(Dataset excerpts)
..............................
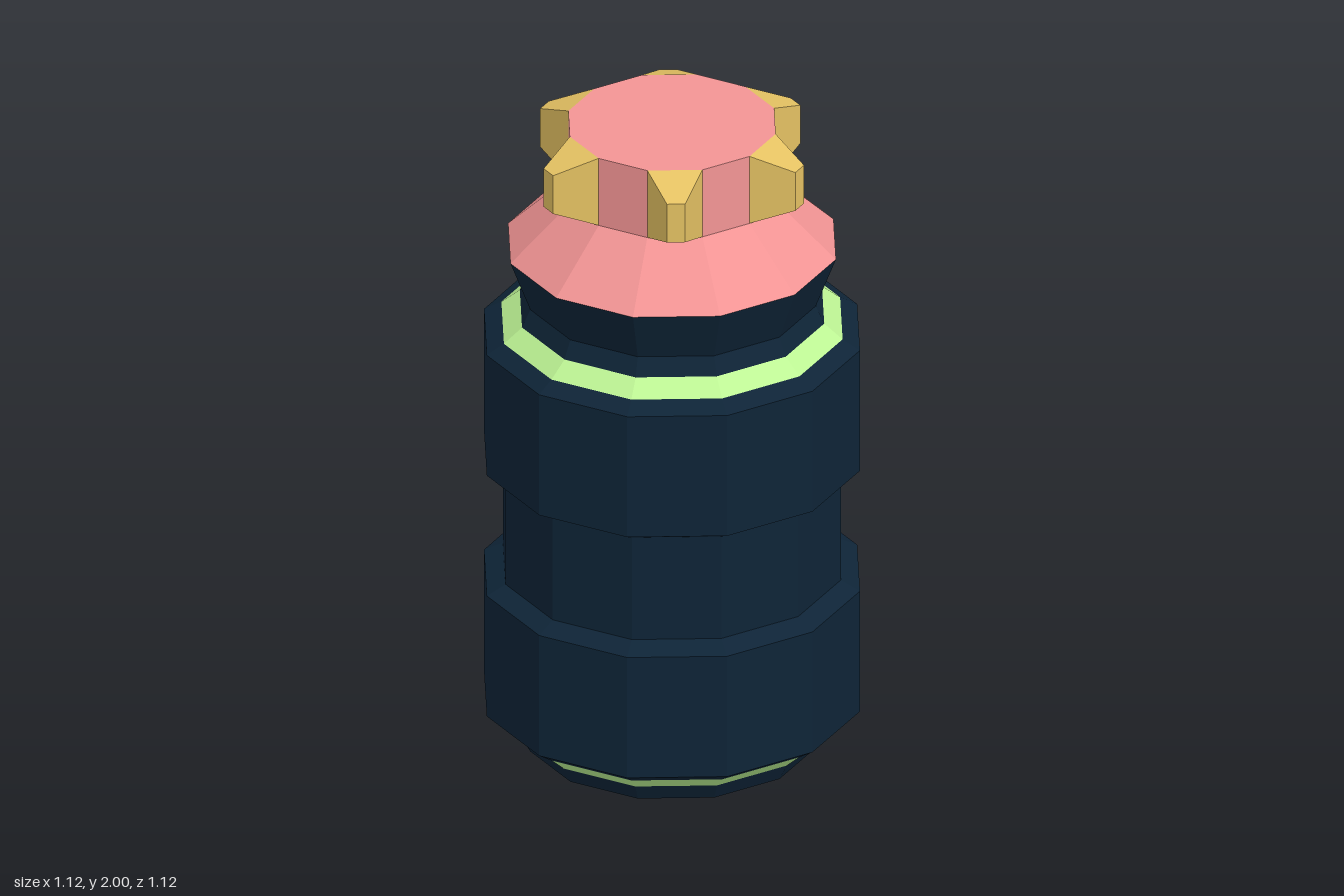
import * as THREE from 'three';

const SIDES = 12;
const paint = (color) => new THREE.MeshStandardMaterial({ color, flatShading: true });

export function createModel() {
  const model = new THREE.Group();
  const navy = paint(0x0e2437);
  const green = paint(0xbdf494);
  const pink = paint(0xf29494);
  const gold = paint(0xe5c263);

  // One twelve-sided section, from [radius, height] pairs listed bottom to top
  function addSection(name, material, profile) {
    const points = profile.map(([r, y]) => new THREE.Vector2(r, y));
    const mesh = new THREE.Mesh(new THREE.LatheGeometry(points, SIDES), material);
    mesh.name = name;
    model.add(mesh);
  }

  addSection('base', pink, [[0, 0], [0.43, 0]]);
  addSection('foot', navy, [[0.43, 0], [0.46, 0.055]]);
  addSection('lowerStripe', green, [[0.46, 0.055], [0.51, 0.1]]);
  addSection('body', navy, [
    [0.51, 0.1], [0.562, 0.135], [0.562, 0.53], [0.505, 0.56],
    [0.505, 0.895], [0.562, 0.925], [0.562, 1.32], [0.51, 1.35],
  ]);
  addSection('upperStripe', green, [[0.51, 1.35], [0.455, 1.395]]);
  addSection('neck', navy, [[0.455, 1.395], [0.43, 1.45], [0.49, 1.61]]);
  addSection('cap', pink, [[0.49, 1.61], [0.31, 1.78], [0.31, 2], [0, 2]]);

  // Tapered lug: a box whose outer end is narrowed, sitting on one cap facet
  const inner = 0.31 * Math.cos(Math.PI / SIDES);
  const outer = 0.422;
  const lugGeometry = new THREE.BoxGeometry(outer - inner, 0.22, 0.16);
  const pos = lugGeometry.attributes.position;
  for (let i = 0; i < pos.count; i++) {
    if (pos.getX(i) > 0) {
      pos.setY(i, pos.getY(i) * 0.57);
      pos.setZ(i, pos.getZ(i) * 0.33);
    }
  }
  lugGeometry.translate((inner + outer) / 2, 1.89, 0);
  lugGeometry.computeVertexNormals();

  // Six lugs on every other facet
  const lugs = new THREE.Group();
  lugs.name = 'capLugs';
  for (let i = 0; i < 6; i++) {
    const lug = new THREE.Mesh(lugGeometry, gold);
    lug.name = 'capLug';
    lug.rotation.y = Math.PI / 12 + (i * Math.PI) / 3;
    lugs.add(lug);
  }
  model.add(lugs);

  return model;
}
..............................
• **ACTIVITY**:
An exact, complete copy of the lines above from the one with "const green = paint(0xbdf494);" through the one with "const mesh = new" is the whole answer.

• **TASK RESPONSE**:
  const green = paint(0xbdf494);
  const pink = paint(0xf29494);
  const gold = paint(0xe5c263);

  // One twelve-sided section, from [radius, height] pairs listed bottom to top
  function addSection(name, material, profile) {
    const points = profile.map(([r, y]) => new THREE.Vector2(r, y));
    const mesh = new THREE.Mesh(new THREE.LatheGeometry(points, SIDES), material);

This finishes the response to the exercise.